“I am neither a zealot nor an extremist. Only a soldier who has an abiding faith,” Boykin said. “I am not anti-Islam or any other religion. I support the free exercise of all religions. For those who have been offended by my statements, I offer a sincere apology.”
He added: “I do believe radical extremists have tried to use Islam as a cause for attacks on America. As I have stated before, they are not true followers of Islam. In my view they are simply terrorists, much like the so-called 'Christians' of the white supremacy groups.”
Conservative commentators such as Family Research Council President Tony Perkins have defended Boykin's comments and suggested his critics are attacking the free-speech rights of Christians.
The pastor of the Daytona Beach church where Boykin delivered some of the controversial comments defended Boykin, whom he described as a “dear friend,” in a strongly-worded editorial released Oct. 20 by Baptist Press.
Bobby Welch, himself a military Special Forces veteran, declared: “I despise the unthinkable and asinine fact that some take cheap backstabbing shots at a real God-fearing American hero who continually risks his life to protect all of us.”
But a moderate Baptist ethicist said Boykin's comments seemed to reflect “bad theology.” Robert Parham, head of the Baptist Center for Ethics, said the real question about Boykin was whether his public statements were appropriate for someone in his position.
“Can he be trusted to act in the nation's interest instead of pursuing his own twisted theological agenda?” Parham asked in the Oct. 17 edition of the organization's e-mail newsletter, EthicsDaily.com. “The nation can ill afford a commander who sees the war on terrorism as a war between dueling deities.”

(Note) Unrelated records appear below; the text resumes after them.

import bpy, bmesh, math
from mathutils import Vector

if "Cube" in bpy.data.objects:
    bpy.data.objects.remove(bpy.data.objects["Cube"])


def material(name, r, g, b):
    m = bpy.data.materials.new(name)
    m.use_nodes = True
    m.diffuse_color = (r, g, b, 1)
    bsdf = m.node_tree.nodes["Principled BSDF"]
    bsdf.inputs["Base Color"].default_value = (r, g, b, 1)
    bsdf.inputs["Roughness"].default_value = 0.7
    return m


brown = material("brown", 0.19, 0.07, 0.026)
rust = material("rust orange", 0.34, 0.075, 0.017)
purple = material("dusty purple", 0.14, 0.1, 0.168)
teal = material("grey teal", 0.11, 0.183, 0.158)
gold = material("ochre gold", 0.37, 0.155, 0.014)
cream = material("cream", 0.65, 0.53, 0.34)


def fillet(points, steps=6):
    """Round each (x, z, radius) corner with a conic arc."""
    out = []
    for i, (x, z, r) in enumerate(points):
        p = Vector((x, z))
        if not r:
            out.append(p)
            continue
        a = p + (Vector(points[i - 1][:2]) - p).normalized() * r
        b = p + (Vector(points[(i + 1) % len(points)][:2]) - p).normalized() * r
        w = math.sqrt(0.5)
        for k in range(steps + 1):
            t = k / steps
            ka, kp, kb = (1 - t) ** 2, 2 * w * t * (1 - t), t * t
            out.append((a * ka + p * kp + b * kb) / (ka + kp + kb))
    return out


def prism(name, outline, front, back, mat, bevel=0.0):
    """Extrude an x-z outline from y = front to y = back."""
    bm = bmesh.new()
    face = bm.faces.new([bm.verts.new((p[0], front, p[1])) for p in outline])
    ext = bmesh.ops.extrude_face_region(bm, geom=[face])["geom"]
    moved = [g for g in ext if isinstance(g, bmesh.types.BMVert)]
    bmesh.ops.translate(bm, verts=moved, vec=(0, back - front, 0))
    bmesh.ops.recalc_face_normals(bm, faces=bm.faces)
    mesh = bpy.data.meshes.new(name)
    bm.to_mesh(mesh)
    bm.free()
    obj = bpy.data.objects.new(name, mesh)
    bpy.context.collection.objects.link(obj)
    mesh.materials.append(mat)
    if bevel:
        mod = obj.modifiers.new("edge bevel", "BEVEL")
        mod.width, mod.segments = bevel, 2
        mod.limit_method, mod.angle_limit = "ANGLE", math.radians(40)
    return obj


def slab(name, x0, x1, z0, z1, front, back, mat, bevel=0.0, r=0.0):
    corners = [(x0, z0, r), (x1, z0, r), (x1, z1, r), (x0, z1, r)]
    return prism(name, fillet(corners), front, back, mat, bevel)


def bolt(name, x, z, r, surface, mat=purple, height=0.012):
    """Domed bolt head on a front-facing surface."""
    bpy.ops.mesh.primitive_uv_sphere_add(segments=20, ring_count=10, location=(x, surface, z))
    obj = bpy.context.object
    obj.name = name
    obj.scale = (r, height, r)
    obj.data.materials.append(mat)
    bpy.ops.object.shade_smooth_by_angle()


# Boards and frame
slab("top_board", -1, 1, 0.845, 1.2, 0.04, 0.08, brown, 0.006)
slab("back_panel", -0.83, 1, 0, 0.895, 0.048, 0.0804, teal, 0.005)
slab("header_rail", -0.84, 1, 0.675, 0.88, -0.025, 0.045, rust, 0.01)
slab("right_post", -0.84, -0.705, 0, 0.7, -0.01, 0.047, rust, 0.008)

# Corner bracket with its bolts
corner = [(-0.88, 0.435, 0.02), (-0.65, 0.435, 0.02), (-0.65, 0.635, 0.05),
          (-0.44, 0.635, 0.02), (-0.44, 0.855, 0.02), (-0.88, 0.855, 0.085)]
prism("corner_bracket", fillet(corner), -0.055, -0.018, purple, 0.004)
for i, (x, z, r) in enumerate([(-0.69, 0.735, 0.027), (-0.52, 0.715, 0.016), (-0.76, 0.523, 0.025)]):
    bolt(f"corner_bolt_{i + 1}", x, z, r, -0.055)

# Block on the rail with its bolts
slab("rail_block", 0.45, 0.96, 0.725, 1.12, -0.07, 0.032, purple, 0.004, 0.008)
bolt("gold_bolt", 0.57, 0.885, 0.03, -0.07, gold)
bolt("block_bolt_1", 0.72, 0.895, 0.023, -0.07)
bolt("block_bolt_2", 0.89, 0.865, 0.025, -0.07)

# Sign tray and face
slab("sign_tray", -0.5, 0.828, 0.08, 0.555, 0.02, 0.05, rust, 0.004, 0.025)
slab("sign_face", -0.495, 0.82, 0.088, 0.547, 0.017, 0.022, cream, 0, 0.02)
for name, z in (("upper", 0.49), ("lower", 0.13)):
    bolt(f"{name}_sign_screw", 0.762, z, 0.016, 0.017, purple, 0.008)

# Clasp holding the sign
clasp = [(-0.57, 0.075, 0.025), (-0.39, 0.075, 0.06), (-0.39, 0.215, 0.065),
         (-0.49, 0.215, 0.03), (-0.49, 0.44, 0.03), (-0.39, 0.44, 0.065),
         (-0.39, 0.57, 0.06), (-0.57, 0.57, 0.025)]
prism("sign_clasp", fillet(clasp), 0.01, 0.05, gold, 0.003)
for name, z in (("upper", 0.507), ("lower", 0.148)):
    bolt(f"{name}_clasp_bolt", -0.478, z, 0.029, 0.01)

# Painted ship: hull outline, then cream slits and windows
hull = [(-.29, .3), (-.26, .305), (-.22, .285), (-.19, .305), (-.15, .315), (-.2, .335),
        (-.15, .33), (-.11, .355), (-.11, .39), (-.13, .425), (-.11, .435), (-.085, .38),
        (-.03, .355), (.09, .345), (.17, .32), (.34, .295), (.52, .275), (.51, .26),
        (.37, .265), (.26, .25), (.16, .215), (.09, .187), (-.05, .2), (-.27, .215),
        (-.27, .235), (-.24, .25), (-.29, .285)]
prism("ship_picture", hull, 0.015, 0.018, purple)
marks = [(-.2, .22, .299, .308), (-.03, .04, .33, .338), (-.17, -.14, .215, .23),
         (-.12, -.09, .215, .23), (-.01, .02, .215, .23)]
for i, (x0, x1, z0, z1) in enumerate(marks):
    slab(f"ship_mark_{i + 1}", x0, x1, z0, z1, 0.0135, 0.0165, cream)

Rumsfeld announced Oct. 21 that Boykin had asked for an investigation of his past comments by the Pentagon's inspector general. The defense secretary again declined to comment on Boykin's statements, and said he would wait for the inspector general's report.